How To Catch Walleye In Small Rivers

Beth Rodgers of Wausau Wisconsin with Walleyes
Beth Rodgers of Wausau, Wisconsin with one of the trophy walleyes taken on the Wisconsin River at Wausau with Guide Phil Schwiek of Hooksetters Fishing & Hunting Guide Service. Photo courtesy Wausau/Central Wisconsin Convention & Visitors Bureau.

Central Wisconsin Convention & Visitors Bureau

You can catch small river walleyes in many places. Wherever walleyes live, there are small rivers that are home to these walleyes. These small rivers can be fished from shore, an angler can wade, or you can fish from a small boat. In the larger small rivers, you can go with a bigger boat. Simply said, this is action that absolutely anyone who wants to go fishing can take advantage of. Here's how you can get in on the action.

Things for Anglers to Keep in Mind

There are a few things an angler needs to keep in mind to be successful on small to mid-size rivers. First, remember that deep water will be only ten or twelve feet deep, and there will be lots of areas in the three to five-foot depths.

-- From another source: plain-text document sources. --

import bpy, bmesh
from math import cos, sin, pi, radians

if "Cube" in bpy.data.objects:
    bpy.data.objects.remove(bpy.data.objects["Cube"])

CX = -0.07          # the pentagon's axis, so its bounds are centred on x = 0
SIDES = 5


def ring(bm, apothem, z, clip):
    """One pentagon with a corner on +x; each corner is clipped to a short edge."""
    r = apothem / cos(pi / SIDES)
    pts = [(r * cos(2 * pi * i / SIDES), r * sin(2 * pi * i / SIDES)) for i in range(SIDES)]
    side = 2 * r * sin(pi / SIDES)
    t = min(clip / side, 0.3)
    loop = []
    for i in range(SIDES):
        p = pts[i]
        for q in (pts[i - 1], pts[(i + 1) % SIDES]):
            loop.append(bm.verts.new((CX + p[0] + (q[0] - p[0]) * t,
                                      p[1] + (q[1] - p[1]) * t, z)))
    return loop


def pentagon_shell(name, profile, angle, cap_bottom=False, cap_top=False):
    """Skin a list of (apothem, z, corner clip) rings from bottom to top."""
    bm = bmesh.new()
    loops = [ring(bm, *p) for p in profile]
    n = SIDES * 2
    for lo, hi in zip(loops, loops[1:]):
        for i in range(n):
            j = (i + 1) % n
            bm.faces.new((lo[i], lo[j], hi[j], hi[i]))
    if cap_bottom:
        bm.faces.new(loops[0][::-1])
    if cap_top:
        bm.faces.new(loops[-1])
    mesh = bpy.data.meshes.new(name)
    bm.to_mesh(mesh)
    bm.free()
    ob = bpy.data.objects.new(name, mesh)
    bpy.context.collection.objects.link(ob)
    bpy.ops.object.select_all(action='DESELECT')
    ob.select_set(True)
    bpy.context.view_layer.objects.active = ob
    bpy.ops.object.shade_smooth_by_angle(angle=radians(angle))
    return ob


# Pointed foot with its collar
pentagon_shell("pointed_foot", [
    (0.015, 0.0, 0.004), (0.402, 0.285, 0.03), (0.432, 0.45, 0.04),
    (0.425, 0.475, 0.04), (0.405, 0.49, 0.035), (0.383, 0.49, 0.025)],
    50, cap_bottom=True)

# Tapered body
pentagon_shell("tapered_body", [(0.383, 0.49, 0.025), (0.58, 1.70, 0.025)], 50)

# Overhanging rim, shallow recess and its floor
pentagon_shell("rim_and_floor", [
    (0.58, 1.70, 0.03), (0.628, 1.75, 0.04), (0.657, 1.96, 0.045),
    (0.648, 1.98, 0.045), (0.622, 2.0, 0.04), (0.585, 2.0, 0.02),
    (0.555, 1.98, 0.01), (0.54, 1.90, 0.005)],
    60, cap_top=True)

Water clarity and light conditions will determine where the walleyes are. If the water is clear like it is right now on many Midwest rivers, the walleyes will be in the deeper water during the day, but they'll move shallow on cloudy days or at night.

After rains or when there is run-off from snow melt, they'll be shallow much more often, as the water clarity will be reduced.

When the water is clear, walleyes will be in the deeper water, but close to shallow water. They will also prefer areas that have slack water. They typically don't want to be fighting fast moving water.

If you're a wading angler, get into a spot, then stay there for a few minutes. Fan-cast the area completely before moving. This prevents spooking the fish. If the water is a little stained, and you're still, you'll be surprised how many walleyes will hit your bait almost right at your feet. It happens more often than you might expect, but you've got to be quiet.

You can catch 'em on jigs, hard baits, and slip-bobber rigs. Jigs are probably the most popular. A dragging retrieve will be good, but in many rivers, it's just not practical to drag a jig: You'll get snagged too much. Try a Slurp! Jig, eighth ounce, tipped with a three inch Power Grub. Swim it just above the bottom. If the current is low, a sixteenth-ounce jig tipped with a minnow will be good. Keep the bait swimming: If a walleye wants to eat it, it will. Work your jigs across the current, but work them so they're moving downstream like a wounded minnow or bug would be moving.​

A #5 Flicker Shad can be good also. You can cast this bait downstream and work it back upstream, but work it slowly, especially if the water is stained. Crank it down to the bottom, then use your rod tip to keep it down while you slowly retrieve it. Much of the time you'll want your rod tip right at the water's surface.

If the fish are in an eddy, and the water isn't swirling too fast, and if the action is slow, try a slip-bobber. Rig it so the minnow is just above the bottom.

Now is a great time to be on the river. This past winter has been a pretty mild one, but there are still lots of anglers eager to get on or in the water. If that small river near your home has some walleyes in it, now is the perfect time to catch some. Keep the smaller ones, put the big ones back. If you do, we'll be able to enjoy this fishing for lots of springs ahead.